[TASK OBJECTIVE] In the data below, one line contains "from mathutils import Vector, Matrix" and a later one contains "grey.use_nodes = True". Print both, with every line between them, exactly and alone.

[AVAILABLE DATA]
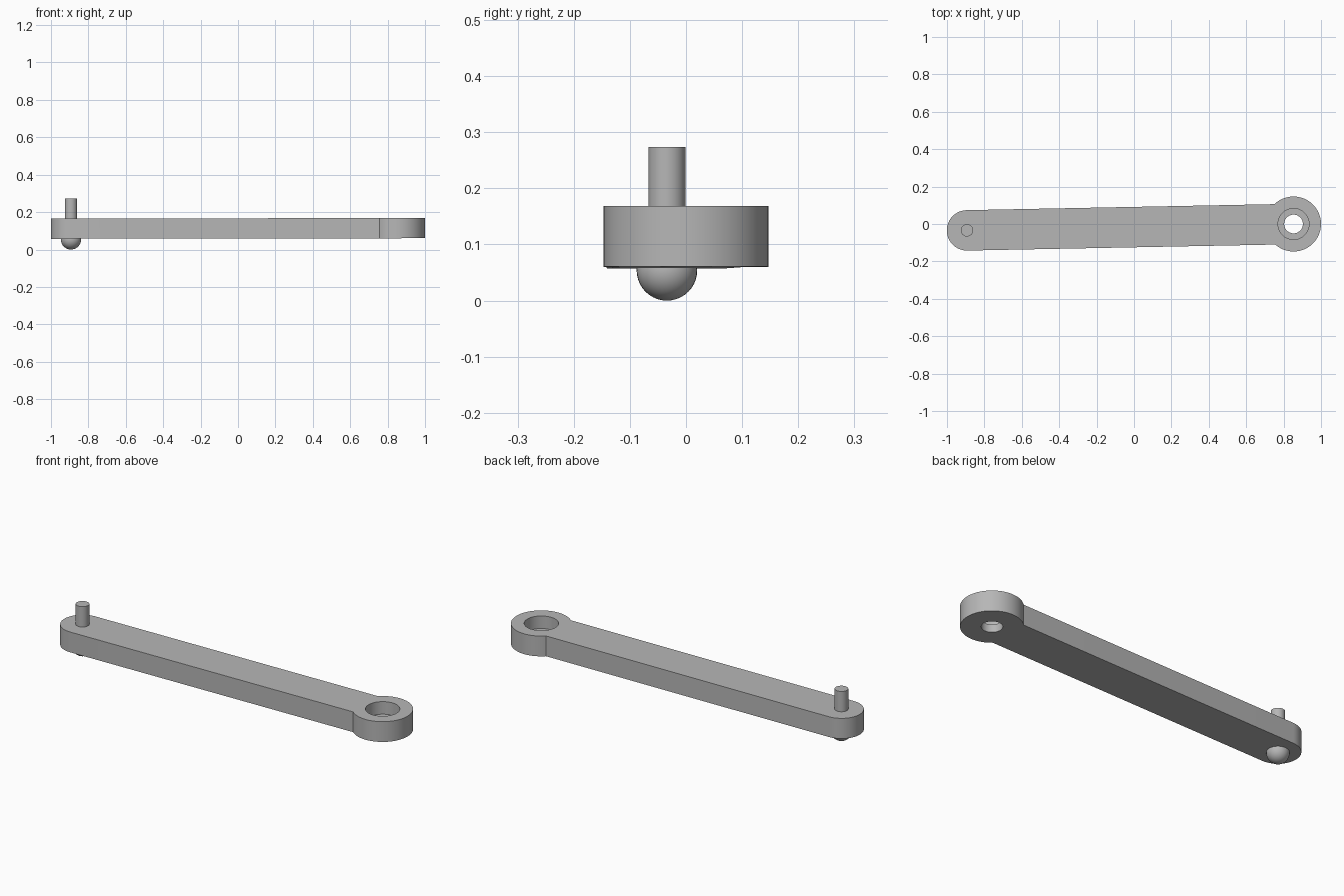
import bpy, bmesh, math
from mathutils import Vector, Matrix

cube = bpy.data.objects.get("Cube")
if cube:
    bpy.data.objects.remove(cube, do_unlink=True)

# Single grey material
grey = bpy.data.materials.new("grey metal")
grey.use_nodes = True
colour = (0.47, 0.47, 0.47, 1)
grey.diffuse_color = colour
grey.node_tree.nodes["Principled BSDF"].inputs["Base Color"].default_value = colour

PIN = Vector((-0.893, -0.034))    # axis of the pin and ball
EYE = Vector((0.853, 0.0))        # axis of the counterbored eye
BAR_R, EYE_R = 0.108, 0.147
BORE_R, HOLE_R = 0.083, 0.05
BOTTOM, FLOOR, TOP = 0.059, 0.1, 0.167
TILT = 0.0015                     # slight rise of the bar along x


def finish(bm, name):
    bmesh.ops.recalc_face_normals(bm, faces=bm.faces)
    mesh = bpy.data.meshes.new(name)
    bm.to_mesh(mesh)
    bm.free()
    mesh.materials.append(grey)
    obj = bpy.data.objects.new(name, mesh)
    bpy.context.collection.objects.link(obj)
    bpy.ops.object.select_all(action='DESELECT')
    obj.select_set(True)
    bpy.context.view_layer.objects.active = obj
    bpy.ops.object.shade_smooth_by_angle(angle=math.radians(35))
    return obj


def arc(centre, radius, start, end, steps):
    angles = [start + (end - start) * i / steps for i in range(steps + 1)]
    return [centre + radius * Vector((math.cos(a), math.sin(a))) for a in angles]


def ring(bm, points, z):
    verts = [bm.verts.new((p.x, p.y, z + TILT * p.x)) for p in points]
    edges = [bm.edges.new((v, verts[i - 1])) for i, v in enumerate(verts)]
    return verts, edges


def wall(bm, low, high):
    for i in range(len(low)):
        bm.faces.new((low[i - 1], low[i], high[i], high[i - 1]))


def cap(bm, edges):
    bmesh.ops.triangle_fill(bm, use_beauty=True, edges=edges)


# Arm: rounded bar running into a larger eye with a stepped hole
axis = EYE - PIN
lean = math.atan2(axis.y, axis.x)
neck = math.asin(BAR_R / EYE_R)
outline = arc(PIN, BAR_R, lean + math.pi / 2, lean + 1.5 * math.pi, 24)
outline += arc(EYE, EYE_R, lean - math.pi + neck, lean + math.pi - neck, 40)
bore = arc(EYE, BORE_R, 0, 2 * math.pi, 48)[:-1]
hole = arc(EYE, HOLE_R, 0, 2 * math.pi, 48)[:-1]

bm = bmesh.new()
out_low, out_low_e = ring(bm, outline, BOTTOM)
out_top, out_top_e = ring(bm, outline, TOP)
bore_top, bore_top_e = ring(bm, bore, TOP)
bore_floor, _ = ring(bm, bore, FLOOR)
hole_floor, _ = ring(bm, hole, FLOOR)
hole_low, hole_low_e = ring(bm, hole, BOTTOM)
cap(bm, out_top_e + bore_top_e)
cap(bm, out_low_e + hole_low_e)
wall(bm, out_low, out_top)
wall(bm, bore_floor, bore_top)
wall(bm, bore_floor, hole_floor)
wall(bm, hole_low, hole_floor)
finish(bm, "arm")

# Upright pin on the narrow end
pin_low, pin_top = 0.16, 0.274
bm = bmesh.new()
bmesh.ops.create_cone(bm, cap_ends=True, segments=32, radius1=0.033, radius2=0.033,
                      depth=pin_top - pin_low,
                      matrix=Matrix.Translation((PIN.x, PIN.y, (pin_low + pin_top) / 2)))
finish(bm, "pin")

# Half ball under the narrow end
ball_r = 0.054
bm = bmesh.new()
bmesh.ops.create_uvsphere(bm, u_segments=32, v_segments=20, radius=ball_r)
bmesh.ops.bisect_plane(bm, geom=bm.verts[:] + bm.edges[:] + bm.faces[:],
                       plane_co=(0, 0, 0.006), plane_no=(0, 0, 1), clear_outer=True)
bmesh.ops.holes_fill(bm, edges=[e for e in bm.edges if e.is_boundary], sides=0)
bmesh.ops.translate(bm, verts=bm.verts, vec=(PIN.x, PIN.y, ball_r))
finish(bm, "ball_foot")
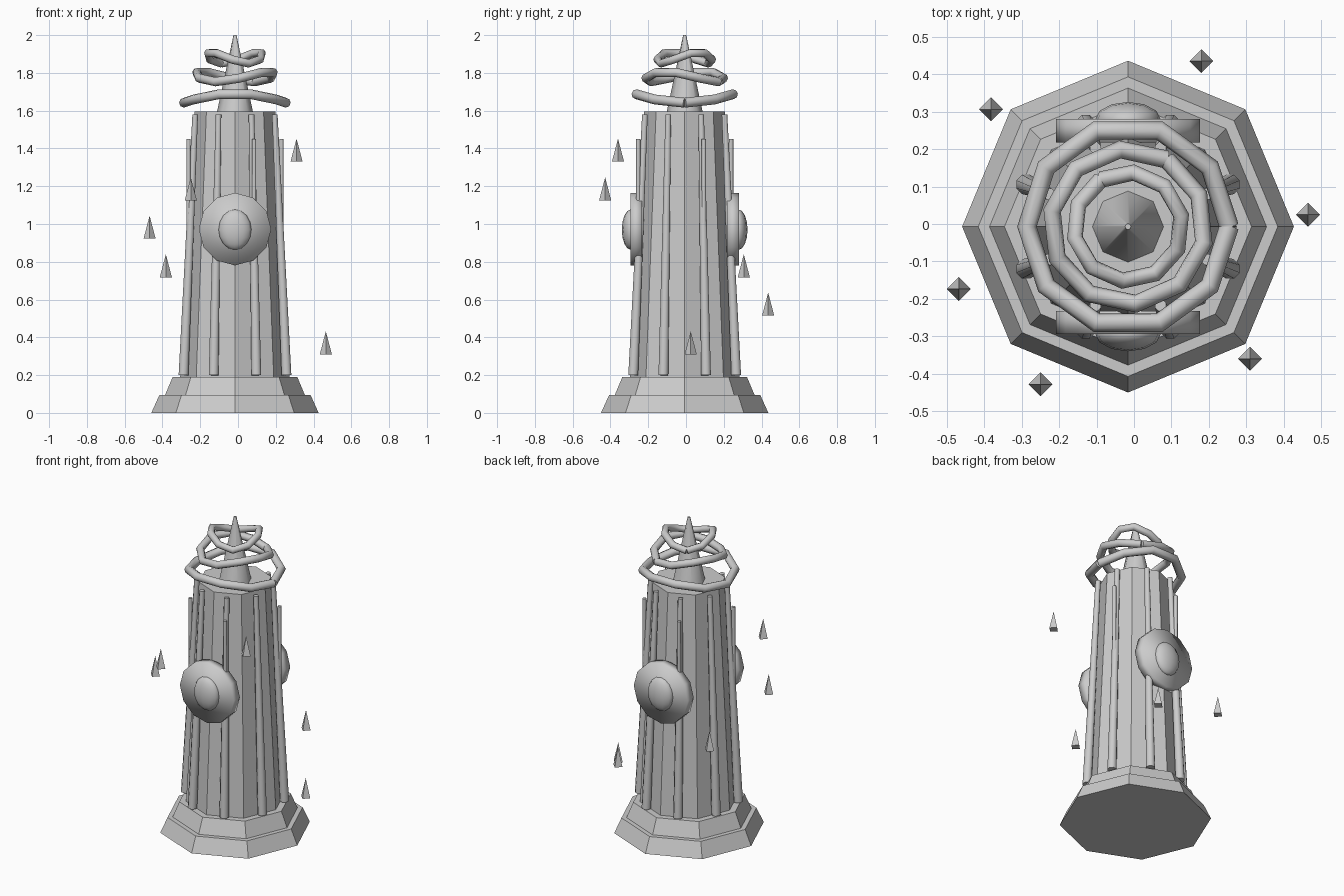
import bpy
from math import sin, cos, pi, radians
from mathutils import Vector

if "Cube" in bpy.data.objects:
    bpy.data.objects.remove(bpy.data.objects["Cube"])

AX, AY = -0.016, -0.007   # tower axis


def named(name, smooth=False):
    ob = bpy.context.object
    ob.name = name
    if smooth:
        bpy.ops.object.shade_smooth_by_angle(angle=radians(60))
    return ob


def frustum(name, p0, p1, r0, r1, sides=8, smooth=False):
    a, b = Vector(p0), Vector(p1)
    d = b - a
    bpy.ops.mesh.primitive_cone_add(vertices=sides, radius1=r0, radius2=r1, depth=d.length,
                                    location=(a + b) / 2,
                                    rotation=d.to_track_quat('Z', 'Y').to_euler())
    return named(name, smooth)


def upright(name, z0, z1, r0, r1, smooth=False):
    bpy.ops.mesh.primitive_cone_add(vertices=8, radius1=r0, radius2=r1, depth=z1 - z0,
                                    location=(AX, AY, (z0 + z1) / 2))
    return named(name, smooth)


def polar(r, deg, z):
    # angle measured from the front, towards +x
    t = radians(deg)
    return (AX + r * sin(t), AY - r * cos(t), z)


# Octagonal base tiers, body and spire
upright("base_lower", 0, 0.095, 0.443, 0.40)
upright("base_upper", 0.095, 0.19, 0.37, 0.33)
upright("tower_body", 0.19, 1.595, 0.29, 0.214)
upright("spire", 1.59, 2.0, 0.096, 0.008, True)

# Eight tapering ribs in the middle of the body faces
for i in range(8):
    a = 22.5 + 45 * i
    frustum(f"rib_{i}", polar(0.295, a, 0.2), polar(0.228, a, 1.58), 0.028, 0.016, 8, True)

# Four thin upright rods over every second rib
for i in range(4):
    a = 22.5 + 90 * i
    frustum(f"thin_rod_{i}", polar(0.266, a, 0.6), polar(0.266, a, 1.45), 0.012, 0.012, 6, True)

# Round disc with a domed boss on front and back
for s, side in ((-1, "front"), (1, "back")):
    frustum(f"{side}_disc", (AX, AY + s * 0.225, 0.973), (AX, AY + s * 0.287, 0.973),
            0.192, 0.192, 12)
    bpy.ops.object.shade_smooth()
    bpy.ops.mesh.primitive_uv_sphere_add(segments=12, ring_count=8, radius=1,
                                         location=(AX, AY + s * 0.285, 0.97))
    bpy.context.object.scale = (0.088, 0.048, 0.107)
    named(f"{side}_boss", True)


# Wavy ten-sided rings, each an open tube whose ends meet
def ring(name, radius, z, wave, tube, phase):
    cu = bpy.data.curves.new(name, 'CURVE')
    cu.dimensions = '3D'
    cu.bevel_depth = tube
    cu.bevel_resolution = 2
    cu.use_fill_caps = True
    sp = cu.splines.new('POLY')
    sp.points.add(10)
    for k, p in enumerate(sp.points):
        t = 2 * pi * k / 10
        p.co = (AX + radius * cos(t + phase), AY + radius * sin(t + phase),
                z - wave * cos(2 * t), 1)
    sp.use_smooth = True
    ob = bpy.data.objects.new(name, cu)
    bpy.context.collection.objects.link(ob)


ring("ring_lower", 0.27, 1.667, 0.025, 0.026, 0)
ring("ring_middle", 0.207, 1.78, 0.027, 0.024, radians(60))
ring("ring_upper", 0.145, 1.88, 0.03, 0.022, radians(120))

# Floating four-sided shards
shards = [(0.465, 0.025, 0.31), (0.18, 0.435, 0.515), (-0.382, 0.306, 0.718),
          (-0.468, -0.173, 0.922), (-0.25, -0.428, 1.125), (0.31, -0.36, 1.33)]
for i, (x, y, z) in enumerate(shards):
    bpy.ops.mesh.primitive_cone_add(vertices=4, radius1=0.032, radius2=0, depth=0.122,
                                    location=(x, y, z + 0.061))
    named(f"shard_{i}")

[EXERCISE RESULT]
from mathutils import Vector, Matrix

cube = bpy.data.objects.get("Cube")
if cube:
    bpy.data.objects.remove(cube, do_unlink=True)

# Single grey material
grey = bpy.data.materials.new("grey metal")
grey.use_nodes = True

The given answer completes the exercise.